Bauer is fictional, Norris is mostly fictional.
Neither of them can hold a candle to the exploits of Thomas A. Baker.
This is one of the rewards of the study of history: Fiction cannot hold a candle to reality.
Older son Kenny and I were discussing fantastic things, and he mentioned the story of a “real life Rambo” he had heard about, a guy named Tom Baker. Baker’s heroism on Saipan, in the Marianas Islands, in the last months of World War II could not pass as fiction — no one would believe it true. Of course, it is true.
That’s what marks a winner of the Medal of Honor from other heroes in uniform, often. The things they do, under fire, with their lives on the line, so far exceed what we think humanly possible, that all we can do is marvel.
Take a deep breath, say a little prayer of thanks for those who go into harm’s way in defense of freedom, and read the Medal of Honor citation for Thomas A. Baker, whose medal was awarded posthumously:
*BAKER, THOMAS A.
Rank and organization: Sergeant, U.S. Army, Company A, 105th Infantry, 27th Infantry Division. Place and date: Saipan, Mariana Islands, 19 June to 7 July 1944. Entered service at: Troy, N.Y. Birth: Troy, N.Y. G.O. No.: 35, 9 May 1945. Citation: For conspicuous gallantry and intrepidity at the risk of his life above and beyond the call of duty at Saipan, Mariana Islands, 19 June to 7 July 1944. When his entire company was held up by fire from automatic weapons and small-arms fire from strongly fortified enemy positions that commanded the view of the company, Sgt. (then Pvt.) Baker voluntarily took a bazooka and dashed alone to within 100 yards of the enemy.
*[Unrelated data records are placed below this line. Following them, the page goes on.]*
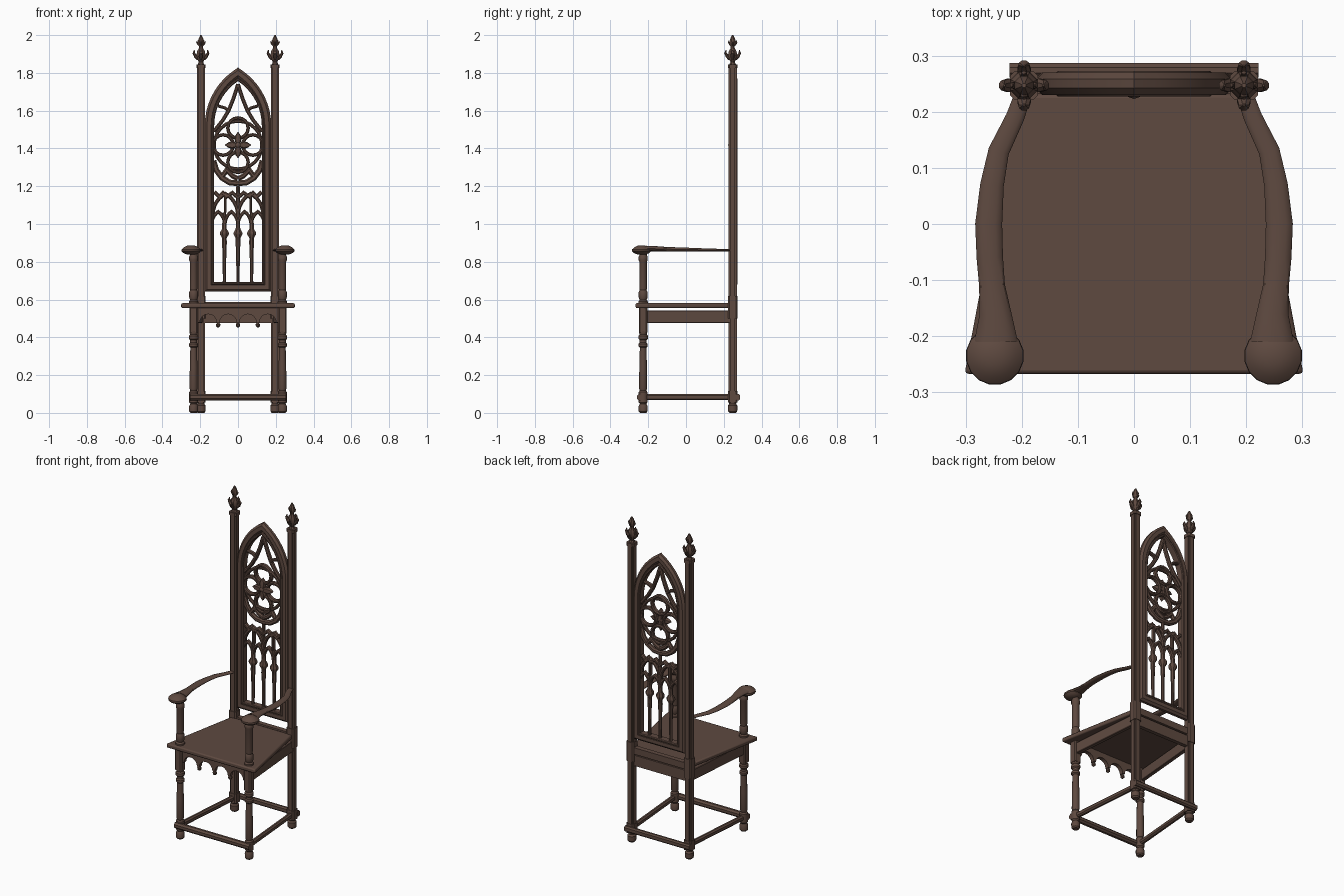
import bpy, bmesh, math
from mathutils import Vector

if "Cube" in bpy.data.objects:
    bpy.data.objects.remove(bpy.data.objects["Cube"])

wood = bpy.data.materials.new("dark brown wood")
wood.diffuse_color = (0.112, 0.067, 0.051, 1)
wood.use_nodes = True
wood.node_tree.nodes["Principled BSDF"].inputs["Base Color"].default_value = wood.diffuse_color
FRONT, UP = Vector((0, -1, 0)), Vector((0, 0, 1))


def finish(bm, name):
    bmesh.ops.recalc_face_normals(bm, faces=bm.faces)
    me = bpy.data.meshes.new(name)
    bm.to_mesh(me)
    bm.free()
    me.materials.append(wood)
    ob = bpy.data.objects.new(name, me)
    bpy.context.collection.objects.link(ob)
    return ob


def skin(name, rings, closed=False):
    bm = bmesh.new()
    vs = [[bm.verts.new(p) for p in r] for r in rings]
    k = len(vs[0])
    for i in range(len(vs) if closed else len(vs) - 1):
        a, b = vs[i], vs[(i + 1) % len(vs)]
        for j in range(k):
            bm.faces.new((a[j], a[(j + 1) % k], b[(j + 1) % k], b[j]))
    if not closed:
        bm.faces.new(vs[0])
        bm.faces.new(vs[-1])
    return finish(bm, name)


def bar(w, d, c=0.3):
    """chamfered rectangular cross-section"""
    w, d = w / 2, d / 2
    m = c * min(w, d) * 2
    return [(w, d - m), (w - m, d), (m - w, d), (-w, d - m),
            (-w, m - d), (m - w, -d), (w - m, -d), (w, m - d)]


def sweep(name, pts, prof, up, closed=False, scales=None):
    """mitred sweep of a cross-section along a flat path"""
    pts = [Vector(p) for p in pts]
    n, rings = len(pts), []
    for i, p in enumerate(pts):
        a = pts[i - 1] if (closed or i > 0) else None
        b = pts[(i + 1) % n] if (closed or i < n - 1) else None
        d1 = (p - a).normalized() if a else (b - p).normalized()
        d2 = (b - p).normalized() if b else d1
        t = (d1 + d2).normalized()
        side = t.cross(up).normalized() / max(0.45, t.dot(d1))
        sw, su = scales[i] if scales else (1, 1)
        rings.append([p + side * (u * sw) + up * (v * su) for u, v in prof])
    return skin(name, rings, closed)


def lathe(name, x, y, prof, n=12):
    return skin(name, [[(x + r * math.cos(math.tau * (j + .5) / n), y + r * math.sin(math.tau * (j + .5) / n), z)
                        for j in range(n)] for z, r in prof])


def box(name, x, y, z0, z1, w, d, c=0.15):
    return skin(name, [[(x + u, y + v, z) for u, v in bar(w, d, c)] for z in (z0, z1)])


def slab(name, pts, axis):
    """extruded outline"""
    bm = bmesh.new()
    f = bm.faces.new([bm.verts.new(p) for p in pts])
    r = bmesh.ops.extrude_face_region(bm, geom=[f])
    bmesh.ops.translate(bm, vec=axis, verts=[v for v in r["geom"] if isinstance(v, bmesh.types.BMVert)])
    return finish(bm, name)


def arch(cx, a, z, h, n=7):
    """pointed arch, left to right"""
    R = (a * a + h * h) / (2 * a)
    e = math.asin(min(1, h / R))
    left = [(-a + R - R * math.cos(e * i / n), z + R * math.sin(e * i / n)) for i in range(n + 1)]
    return [(cx + u, v) for u, v in left] + [(cx - u, v) for u, v in left[-2::-1]]


def tracery(name, pts, w, d=0.026, closed=False, y=0.25):
    return sweep(name, [(u, y, v) for u, v in pts], bar(w, d), FRONT, closed)


def arc(cx, cz, r, a0, a1, n=12):
    return [(cx + r * math.cos(math.radians(a0 + (a1 - a0) * i / n)),
             cz + r * math.sin(math.radians(a0 + (a1 - a0) * i / n))) for i in range(n + 1)]


# seat and rails under it
seat = slab("seat", [(-.302, -.267, .555), (.302, -.267, .555), (.208, .232, .555), (-.208, .232, .555)], (0, 0, .026))
b = seat.modifiers.new("edge", "BEVEL")
b.width, b.segments = 0.007, 2
box("back_seat_rail", 0, .247, .475, .54, .37, .024)
box("back_upper_rail", 0, .247, .548, .588, .37, .03)

# scalloped front apron with hanging drops
pts = [(-.215, .556), (-.215, .478)]
for k in range(4):
    pts += arc(-.1575 + .105 * k, .478, .045, 180, 0, 8)
pts += [(.215, .478), (.215, .556)]
slab("front_apron", [(u, -.238, v) for u, v in pts], (0, .024, 0))
for k in (-1, 0, 1):
    lathe("apron_drop", .105 * k, -.226, [(.452, .004), (.458, .011), (.468, .013), (.476, .007), (.49, .007)], 8)

# stretchers near the floor
sweep("front_stretcher", [(-.255, -.243, .083), (.255, -.243, .083)], bar(.034, .036), UP)
sweep("back_stretcher", [(-.222, .274, .083), (.222, .274, .083)], bar(.026, .034), UP)

for s in (-1, 1):
    fx, fy, bx, by = s * .235, -.227, s * .196, .247
    sweep("side_stretcher", [(fx, fy, .083), (bx, by, .083)], bar(.026, .032), UP)
    sweep("side_seat_rail", [(s * .237, -.21, .51), (s * .2, .23, .51)], bar(.024, .066, .1), UP)

    # turned front leg, block and arm support
    lathe("front_leg", fx, fy, [(0, .017), (.008, .024), (.035, .025), (.048, .018), (.056, .024), (.11, .024),
          (.118, .018), (.13, .022), (.24, .021), (.345, .018), (.352, .025), (.365, .025), (.372, .019),
          (.385, .019), (.392, .026), (.408, .026), (.415, .02), (.43, .024)], 12)
    box("front_leg_block", fx, fy, .425, .556, .046, .046)
    lathe("arm_support", fx, fy, [(.578, .026), (.59, .026), (.598, .019), (.61, .024), (.64, .024), (.65, .019),
          (.66, .021), (.8, .021), (.81, .025), (.825, .025), (.835, .02), (.865, .02)], 12)

    # curved arm: (x, y, width, height), flat underside
    path = [(.196, .235, .03, .012), (.212, .19, .033, .013), (.241, .13, .037, .015), (.253, .07, .042, .017),
            (.259, 0, .048, .02), (.257, -.06, .047, .022), (.253, -.11, .046, .024), (.247, -.16, .057, .028),
            (.246, -.21, .078, .03)]
    oval = [(.5 * math.cos(math.tau * j / 12), .5 * math.sin(math.tau * j / 12)) for j in range(12)]
    sweep("arm", [(s * x, y, .855 + h / 2) for x, y, w, h in path], oval, UP, scales=[(w, h) for x, y, w, h in path])
    lathe("arm_knob", s * .248, -.235, [(.838, .02), (.846, .042), (.856, .052), (.866, .051), (.878, .038), (.887, .016)], 16)

    # tall grooved back post, a cross-shaped section
    o, i = .022, .0135
    cross = [(o, -i), (o, i), (i, i), (i, o), (-i, o), (-i, i), (-o, i), (-o, -i), (-i, -i), (-i, -o), (i, -o), (i, -i)]
    skin("back_post", [[(bx + u, by + v, z) for u, v in cross] for z in (.1, 1.83)])
    box("back_post_block", bx, by, .5, .62, .05, .05)
    box("back_foot_block", bx, by, .056, .115, .05, .05)
    lathe("back_foot", bx, by, [(0, .018), (.008, .025), (.038, .026), (.048, .019), (.06, .022)], 12)
    box("post_cap", bx, by, 1.825, 1.845, .05, .05)

    # leafy finial with crockets
    lathe("finial", bx, by, [(1.84, .02), (1.858, .013), (1.872, .02), (1.895, .026), (1.915, .022), (1.932, .011),
          (1.942, .011), (1.952, .018), (1.968, .018), (1.982, .013), (2.0, .004)], 8)
    for k in range(4):
        d = Vector((math.cos(k * math.pi / 2), math.sin(k * math.pi / 2), 0))
        base = Vector((bx, by, 0))
        for z, r, g in ((1.872, .015, 1), (1.945, .009, .55)):
            leaf = [base + d * (r + q * g) + UP * (z + h * g) for q, h in ((0, 0), (.013, .015), (.023, .033), (.02, .05))]
            sweep("finial_leaf", leaf, bar(.016 * g, .016 * g), d.cross(UP),
                  scales=[(1, 1), (1.1, 1.5), (.8, 1.1), (.2, .2)])

# pointed back frame
tracery("back_frame", [(-.153, .665)] + arch(0, .153, 1.52, .28, 9) + [(.153, .665)], .046, .04, True)
tracery("back_frame_bead", [(-.133, .685)] + arch(0, .133, 1.52, .245, 9) + [(.133, .685)], .014, .046, True)

# slender mullions
for k in (-1, 0, 1):
    lathe("mullion", .072 * k, .25, [(.675, .013), (.7, .009), (.85, .011), (.9, .014), (.925, .013), (.945, .025),
          (.955, .025), (.975, .013), (1.02, .012), (1.06 if k else 1.2, .01)], 8)

# lancet arches and cusped arches above them
for k in (-1.5, -.5, .5, 1.5):
    tracery("lancet_arch", arch(.07 * k, .034, 1.0, .065, 5), .018)
for s in (-1, 1):
    tracery("double_arch", arch(.067 * s, .066, 1.05, .11, 6), .02)
    tracery("ogee_tip", [(.067 * s, 1.06), (.067 * s, 1.155)], .014)
    tracery("cusp", [(.125 * s, 1.17), (.1 * s, 1.145), (.08 * s, 1.165), (.06 * s, 1.145), (.03 * s, 1.165), (0, 1.14)], .02)
    # curved fan under the rose and curved ribs above it
    tracery("fan_rib", [(.13 * s, 1.335), (.115 * s, 1.285), (.085 * s, 1.245), (.045 * s, 1.22), (0, 1.215)], .03)
    tracery("fan_fill", [(.085 * s, 1.25), (.06 * s, 1.285), (.03 * s, 1.255), (0, 1.24)], .026)
    tracery("upper_rib", [(0, 1.74), (.022 * s, 1.67), (.05 * s, 1.6), (.08 * s, 1.55), (.128 * s, 1.49)], .02)
    tracery("upper_cusp", [(.05 * s, 1.6), (.07 * s, 1.615), (.105 * s, 1.625)], .016)

# rose of four lobes with a carved flower in the middle
for cx, cz in ((0, 1.508), (0, 1.327), (-.079, 1.418), (.079, 1.418)):
    tracery("rose_lobe", arc(cx, cz, .054, 0, 337.5, 15), .018, .028, True)
tracery("rose_ring", arc(0, 1.418, .127, 0, 345, 23), .018, .022, True)
for k in range(4):
    a = math.radians(90 * k)
    u = Vector((math.cos(a), 0, math.sin(a)))
    c = Vector((0, .243, 1.418))
    sweep("rose_petal", [c + u * q for q in (.005, .03, .05, .068)], bar(.04, .024), FRONT,
          scales=[(.5, 1.2), (1, 1), (.75, .9), (.1, .4)])
bm = bmesh.new()
bmesh.ops.create_uvsphere(bm, u_segments=10, v_segments=6, radius=.018)
bmesh.ops.translate(bm, vec=(0, .241, 1.418), verts=bm.verts)
finish(bm, "rose_boss")

# smooth rounded parts, keep edges sharp
bpy.ops.object.select_all(action="SELECT")
bpy.context.view_layer.objects.active = seat
bpy.ops.object.shade_smooth_by_angle(angle=math.radians(35))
Through heavy rifle and machinegun fire that was directed at him by the enemy, he knocked out the strong point, enabling his company to assault the ridge. Some days later while his company advanced across the open field flanked with obstructions and places of concealment for the enemy, Sgt. Baker again voluntarily took up a position in the rear to protect the company against surprise attack and came upon 2 heavily fortified enemy pockets manned by 2 officers and 10 enlisted men which had been bypassed. Without regard for such superior numbers, he unhesitatingly attacked and killed all of them. Five hundred yards farther, he discovered 6 men of the enemy who had concealed themselves behind our lines and destroyed all of them. On 7 July 1944, the perimeter of which Sgt. Baker was a part was attacked from 3 sides by from 3,000 to 5,000 Japanese. During the early stages of this attack, Sgt. Baker was seriously wounded but he insisted on remaining in the line and fired at the enemy at ranges sometimes as close as 5 yards until his ammunition ran out. Without ammunition and with his own weapon battered to uselessness from hand-to-hand combat, he was carried about 50 yards to the rear by a comrade, who was then himself wounded. At this point Sgt. Baker refused to be moved any farther stating that he preferred to be left to die rather than risk the lives of any more of his friends. A short time later, at his request, he was placed in a sitting position against a small tree . Another comrade, withdrawing, offered assistance. Sgt. Baker refused, insisting that he be left alone and be given a soldier’s pistol with its remaining 8 rounds of ammunition. When last seen alive, Sgt. Baker was propped against a tree, pistol in hand, calmly facing the foe. Later Sgt. Baker’s body was found in the same position, gun empty, with 8 Japanese lying dead before him. His deeds were in keeping with the highest traditions of the U.S. Army.